Instructions for the task ▸ Would you return the data below exactly as it stands, with every picture left out?

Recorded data
■ ■ ■ ■ ■ ■ ■
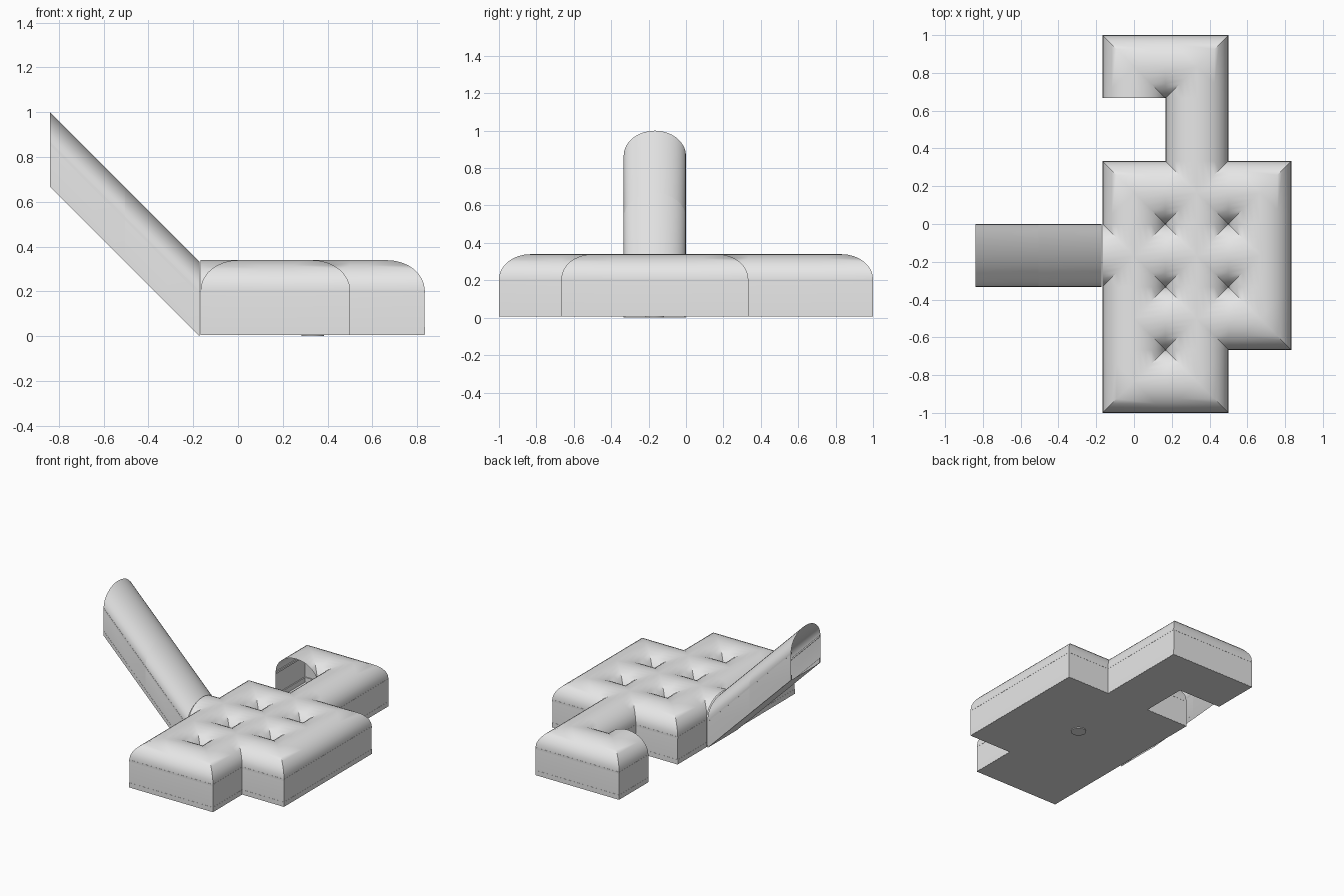
import bpy, bmesh, math
from mathutils import Vector

if "Cube" in bpy.data.objects:
    bpy.data.objects.remove(bpy.data.objects["Cube"], do_unlink=True)

CELL = 1 / 3
H = CELL / 2
FLOOR = 0.006
SPRING = 0.2
RISE = CELL - SPRING
STEPS = 8

grey = bpy.data.materials.new("plain_grey")
grey.use_nodes = True
grey.diffuse_color = (0.8, 0.8, 0.8, 1)
grey.node_tree.nodes["Principled BSDF"].inputs["Base Color"].default_value = (0.8, 0.8, 0.8, 1)


def finish(bm, name):
    bmesh.ops.remove_doubles(bm, verts=bm.verts, dist=0.0002)
    bmesh.ops.recalc_face_normals(bm, faces=bm.faces)
    mesh = bpy.data.meshes.new(name)
    bm.to_mesh(mesh)
    bm.free()
    ob = bpy.data.objects.new(name, mesh)
    bpy.context.collection.objects.link(ob)
    mesh.materials.append(grey)
    bpy.ops.object.select_all(action='DESELECT')
    ob.select_set(True)
    bpy.context.view_layer.objects.active = ob
    bpy.ops.object.shade_smooth_by_angle(angle=math.radians(35))
    return ob


def face(bm, points):
    # Skip repeated corners so strips can taper to triangles
    unique = []
    for p in points:
        if all((p - q).length > 1e-5 for q in unique):
            unique.append(p)
    if len(unique) > 2:
        bm.faces.new([bm.verts.new(p) for p in unique])


def arch(t):
    return SPRING + RISE * math.sqrt(max(0, 1 - (t / H) ** 2))


def board(bm, a, b, inward, z0, z1):
    # Thin trim along a wall from a to b
    low, high = Vector((0, 0, z0)), Vector((0, 0, z1))
    i, o = inward * 0.008, inward * -0.001
    ring = lambda p: [p + o + low, p + i + low, p + i + high, p + o + high]
    ra, rb = ring(a), ring(b)
    face(bm, ra)
    face(bm, rb)
    for k in range(4):
        n = (k + 1) % 4
        face(bm, [ra[k], ra[n], rb[n], rb[k]])


def trims(bm, a, b, inward):
    board(bm, a, b, inward, 0.001, 0.035)
    board(bm, a, b, inward, SPRING - 0.014, SPRING)


# Cell layout, rows from front to back
ROWS = ["AB", "ABC", "ABC", "ABC", "B", "AB"]
cells = {("ABC".index(c), r) for r, row in enumerate(ROWS) for c in row}
doorways = {((0, 2), (-1, 0)), ((0, 5), (0, -1))}
angles = [math.pi / 2 * k / STEPS for k in range(STEPS + 1)]
half = [H * math.sin(a) for a in angles]
full = [-t for t in reversed(half[1:])] + half

# Vaulted rooms: each cell is four triangles, open or walled
rooms, room_trim = bmesh.new(), bmesh.new()
for col, row in sorted(cells):
    centre = Vector((col * CELL, -1 + H + row * CELL, FLOOR))
    for dx, dy in ((1, 0), (0, 1), (-1, 0), (0, -1)):
        out, side = Vector((dx, dy, 0)), Vector((-dy, dx, 0))

        def pt(u, v, z):
            return centre + out * u + side * v + Vector((0, 0, z))

        face(rooms, [pt(0, 0, 0), pt(H, -H, 0), pt(H, H, 0)])
        is_open = (col + dx, row + dy) in cells or ((col, row), (dx, dy)) in doorways
        if is_open:
            for a, b in zip(full, full[1:]):
                face(rooms, [pt(abs(a), a, arch(a)), pt(H, a, arch(a)),
                             pt(H, b, arch(b)), pt(abs(b), b, arch(b))])
        else:
            for a, b in zip(half, half[1:]):
                face(rooms, [pt(a, -a, arch(a)), pt(b, -b, arch(b)),
                             pt(b, b, arch(b)), pt(a, a, arch(a))])
            face(rooms, [pt(H, -H, 0), pt(H, H, 0), pt(H, H, SPRING), pt(H, -H, SPRING)])
            trims(room_trim, pt(H, -H, 0), pt(H, H, 0), -out)
finish(rooms, "vaulted_rooms")
finish(room_trim, "room_trim")

# Sloping passage in two sheared lengths
START = -H - 0.005
section = [(-H, 0)] + [(t, arch(t)) for t in full] + [(H, 0)]
for n, name in enumerate(("lower_ramp", "upper_ramp")):
    ramp, ramp_trim = bmesh.new(), bmesh.new()

    def at(k, y, z):
        return Vector((START - k * CELL, y - H, z + k * CELL))

    for p, q in zip(section, section[1:] + section[:1]):
        face(ramp, [at(n, *p), at(n + 1, *p), at(n + 1, *q), at(n, *q)])
    for s in (-1, 1):
        trims(ramp_trim, at(n, s * H, 0), at(n + 1, s * H, 0), Vector((0, -s, 0)))
    finish(ramp, name)
    finish(ramp_trim, name + "_trim")

# Round plate under the floor
plate = bmesh.new()
bmesh.ops.create_cone(plate, cap_ends=True, segments=24, radius1=0.05, radius2=0.05, depth=FLOOR)
bmesh.ops.translate(plate, verts=plate.verts, vec=(CELL, -H, FLOOR / 2))
finish(plate, "floor_plate")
■ ■ ■ ■ ■ ■ ■
Solution below ▸
import bpy, bmesh, math
from mathutils import Vector

if "Cube" in bpy.data.objects:
    bpy.data.objects.remove(bpy.data.objects["Cube"], do_unlink=True)

CELL = 1 / 3
H = CELL / 2
FLOOR = 0.006
SPRING = 0.2
RISE = CELL - SPRING
STEPS = 8

grey = bpy.data.materials.new("plain_grey")
grey.use_nodes = True
grey.diffuse_color = (0.8, 0.8, 0.8, 1)
grey.node_tree.nodes["Principled BSDF"].inputs["Base Color"].default_value = (0.8, 0.8, 0.8, 1)


def finish(bm, name):
    bmesh.ops.remove_doubles(bm, verts=bm.verts, dist=0.0002)
    bmesh.ops.recalc_face_normals(bm, faces=bm.faces)
    mesh = bpy.data.meshes.new(name)
    bm.to_mesh(mesh)
    bm.free()
    ob = bpy.data.objects.new(name, mesh)
    bpy.context.collection.objects.link(ob)
    mesh.materials.append(grey)
    bpy.ops.object.select_all(action='DESELECT')
    ob.select_set(True)
    bpy.context.view_layer.objects.active = ob
    bpy.ops.object.shade_smooth_by_angle(angle=math.radians(35))
    return ob


def face(bm, points):
    # Skip repeated corners so strips can taper to triangles
    unique = []
    for p in points:
        if all((p - q).length > 1e-5 for q in unique):
            unique.append(p)
    if len(unique) > 2:
        bm.faces.new([bm.verts.new(p) for p in unique])


def arch(t):
    return SPRING + RISE * math.sqrt(max(0, 1 - (t / H) ** 2))


def board(bm, a, b, inward, z0, z1):
    # Thin trim along a wall from a to b
    low, high = Vector((0, 0, z0)), Vector((0, 0, z1))
    i, o = inward * 0.008, inward * -0.001
    ring = lambda p: [p + o + low, p + i + low, p + i + high, p + o + high]
    ra, rb = ring(a), ring(b)
    face(bm, ra)
    face(bm, rb)
    for k in range(4):
        n = (k + 1) % 4
        face(bm, [ra[k], ra[n], rb[n], rb[k]])


def trims(bm, a, b, inward):
    board(bm, a, b, inward, 0.001, 0.035)
    board(bm, a, b, inward, SPRING - 0.014, SPRING)


# Cell layout, rows from front to back
ROWS = ["AB", "ABC", "ABC", "ABC", "B", "AB"]
cells = {("ABC".index(c), r) for r, row in enumerate(ROWS) for c in row}
doorways = {((0, 2), (-1, 0)), ((0, 5), (0, -1))}
angles = [math.pi / 2 * k / STEPS for k in range(STEPS + 1)]
half = [H * math.sin(a) for a in angles]
full = [-t for t in reversed(half[1:])] + half

# Vaulted rooms: each cell is four triangles, open or walled
rooms, room_trim = bmesh.new(), bmesh.new()
for col, row in sorted(cells):
    centre = Vector((col * CELL, -1 + H + row * CELL, FLOOR))
    for dx, dy in ((1, 0), (0, 1), (-1, 0), (0, -1)):
        out, side = Vector((dx, dy, 0)), Vector((-dy, dx, 0))

        def pt(u, v, z):
            return centre + out * u + side * v + Vector((0, 0, z))

        face(rooms, [pt(0, 0, 0), pt(H, -H, 0), pt(H, H, 0)])
        is_open = (col + dx, row + dy) in cells or ((col, row), (dx, dy)) in doorways
        if is_open:
            for a, b in zip(full, full[1:]):
                face(rooms, [pt(abs(a), a, arch(a)), pt(H, a, arch(a)),
                             pt(H, b, arch(b)), pt(abs(b), b, arch(b))])
        else:
            for a, b in zip(half, half[1:]):
                face(rooms, [pt(a, -a, arch(a)), pt(b, -b, arch(b)),
                             pt(b, b, arch(b)), pt(a, a, arch(a))])
            face(rooms, [pt(H, -H, 0), pt(H, H, 0), pt(H, H, SPRING), pt(H, -H, SPRING)])
            trims(room_trim, pt(H, -H, 0), pt(H, H, 0), -out)
finish(rooms, "vaulted_rooms")
finish(room_trim, "room_trim")

# Sloping passage in two sheared lengths
START = -H - 0.005
section = [(-H, 0)] + [(t, arch(t)) for t in full] + [(H, 0)]
for n, name in enumerate(("lower_ramp", "upper_ramp")):
    ramp, ramp_trim = bmesh.new(), bmesh.new()

    def at(k, y, z):
        return Vector((START - k * CELL, y - H, z + k * CELL))

    for p, q in zip(section, section[1:] + section[:1]):
        face(ramp, [at(n, *p), at(n + 1, *p), at(n + 1, *q), at(n, *q)])
    for s in (-1, 1):
        trims(ramp_trim, at(n, s * H, 0), at(n + 1, s * H, 0), Vector((0, -s, 0)))
    finish(ramp, name)
    finish(ramp_trim, name + "_trim")

# Round plate under the floor
plate = bmesh.new()
bmesh.ops.create_cone(plate, cap_ends=True, segments=24, radius1=0.05, radius2=0.05, depth=FLOOR)
bmesh.ops.translate(plate, verts=plate.verts, vec=(CELL, -H, FLOOR / 2))
finish(plate, "floor_plate")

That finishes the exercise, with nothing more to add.